Corizon and a second prison system healthcare contractor, Wexford, have faced a flurry of litigation around the country, accusing them of cutting corners on care to save money, sometimes with fatal results.
This latest lawsuit focuses on hernia surgeries. It claims that Tracy Copeland, 48, was repeatedly denied a hernia operation despite two recommendations from a doctor for the procedure, and that Amado Parra, 60, and Archie Green, 43, were also denied surgical evaluation for severely painful hernias that limit their ability to move. All three have had symptoms of groin hernias since 2012 and 2013.
Copeland and Parra are serving time for second-degree murder. Green is imprisoned for a handful of charges, including burglary and grand theft with a firearm.
Sign Up and Save
Get six months of free digital access to the Miami Herald
“What they’re trying to do is maximize their profits as a for-profit medical care provider,” said Randall C. Berg Jr., executive director of the Florida Justice Institute, which filed the suit on behalf of the prisoners. “The unfortunate thing about inmates is if they don’t get surgery by the medical provider, they can’t go elsewhere. There’s no other entity to turn to get the medical care they need.”
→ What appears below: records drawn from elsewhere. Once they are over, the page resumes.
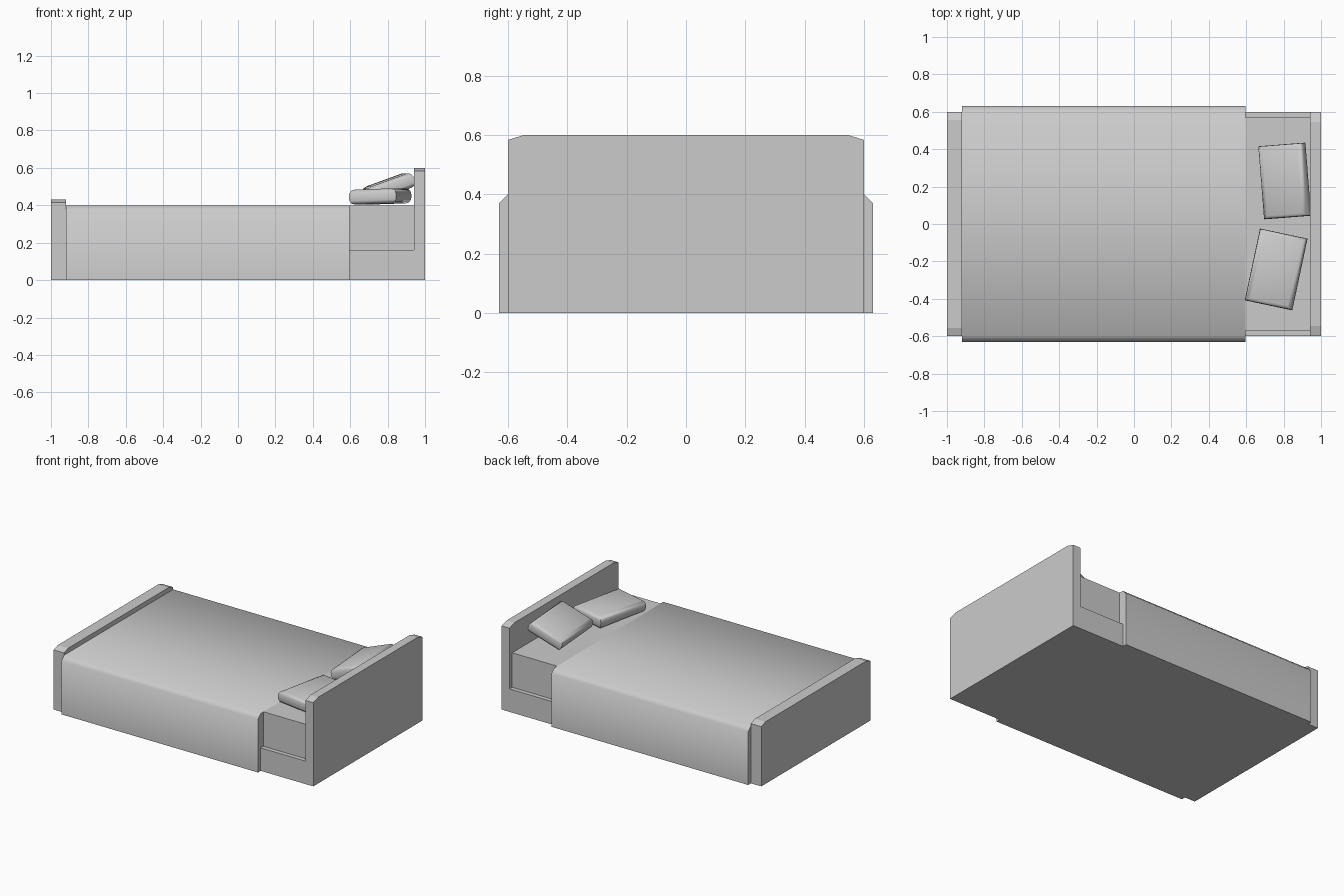
import bpy, bmesh, math
from mathutils import Matrix, Euler

if "Cube" in bpy.data.objects:
    bpy.data.objects.remove(bpy.data.objects["Cube"])


def mesh_object(name, bm):
    bmesh.ops.recalc_face_normals(bm, faces=bm.faces)
    me = bpy.data.meshes.new(name)
    bm.to_mesh(me)
    bm.free()
    ob = bpy.data.objects.new(name, me)
    bpy.context.collection.objects.link(ob)
    return ob


def loft(name, rings):
    """Skin closed rings of equal length and cap both ends."""
    bm = bmesh.new()
    loops = [[bm.verts.new(p) for p in r] for r in rings]
    n = len(loops[0])
    for a, b in zip(loops, loops[1:]):
        for i in range(n):
            j = (i + 1) % n
            bm.faces.new((a[i], a[j], b[j], b[i]))
    bm.faces.new(loops[0])
    bm.faces.new(loops[-1])
    return mesh_object(name, bm)


def slab(name, half, x0, x1):
    """Extrude a mirrored (y, z) half profile from x0 to x1."""
    prof = half + [(-y, z) for y, z in reversed(half)]
    return loft(name, [[(x, y, z) for y, z in prof] for x in (x0, x1)])


def smooth(ob, angle):
    bpy.ops.object.select_all(action='DESELECT')
    ob.select_set(True)
    bpy.context.view_layer.objects.active = ob
    bpy.ops.object.shade_smooth_by_angle(angle=math.radians(angle))


# Boards with clipped top corners
slab("headboard", [(0.6, 0), (0.6, 0.583), (0.545, 0.6)], 0.94, 1.0)
slab("footboard", [(0.6, 0), (0.6, 0.416), (0.555, 0.432)], -1.0, -0.92)

# Frame rails with the narrower mattress above them
slab("bed_frame", [(0.6, 0), (0.6, 0.16)], 0.595, 0.94)
slab("mattress", [(0.57, 0.16), (0.57, 0.4)], 0.595, 0.94)

# Blanket draped down to the floor on both sides
blanket = slab("blanket", [(0.63, 0), (0.63, 0.37), (0.6, 0.4)], -0.92, 0.595)
smooth(blanket, 50)


# Pillows: soft-edged cushions with square plan corners
def pillow(name, loc, tilt, turn):
    half = [(0.03, 0.04), (0.012, 0.034), (0.003, 0.02), (0.0, 0.0)]
    steps = half + [(i, -z) for i, z in reversed(half[:-1])]
    rings = []
    for inset, z in steps:
        x, y = 0.13 - inset, 0.196 - inset * 0.6
        rings.append([(-x, -y, z), (x, -y, z), (x, y, z), (-x, y, z)])
    ob = loft(name, rings)
    rot = Euler((0, math.radians(-tilt), math.radians(turn))).to_matrix().to_4x4()
    ob.data.transform(Matrix.Translation(loc) @ rot)
    smooth(ob, 50)


pillow("flat_pillow", (0.76, -0.243, 0.447), 2, -12)
pillow("leaning_pillow", (0.806, 0.23, 0.497), 20, 4.5)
Martha Harbin, a spokeswoman for Corizon, said the company had not yet been served with the lawsuit and denied the company has a policy restricting surgeries for inmates.
“Corizon Health has no policies limiting or preventing surgery for the repair of hernias or any other medically necessary procedures,” she wrote in an email. “We are first and foremost healthcare providers. Our mission is to deliver safe, effective and efficient healthcare services using best practices and evidence-based medicine.”
“One of the most common misperceptions about our company is that we somehow benefit from providing lower-quality care,” she added. “To the contrary, what makes good business sense and good medical sense is excellent preventive care — intervening early to prevent and/or treat conditions before they become serious and cause disease-related complications.”
The lawsuit seeks a court order requiring Corizon to provide surgery to inmates who need it, and requests punitive damages from the Brentwood, Tennessee.-based contractor. Corizon, which operates in 27 states, was awarded a five-year contract with the Florida Department of Corrections in 2013, despite already facing numerous lawsuits across the country for allegedly deficient care. Corizon manages medical care in 114 of the Department of Corrections’ 140 facilities, including prisons, annexes, work camps and other units.
Department of Corrections spokesman McKinley Lewis said the agency is reviewing the complaint “to determine the appropriate legal action.”
“The prescribed course of care varies from patient to patient and is based on the professional medical opinion of the attending healthcare provider,” he added.
The Department of Corrections announced in February that it is rebidding its healthcare contracts before the end of the year.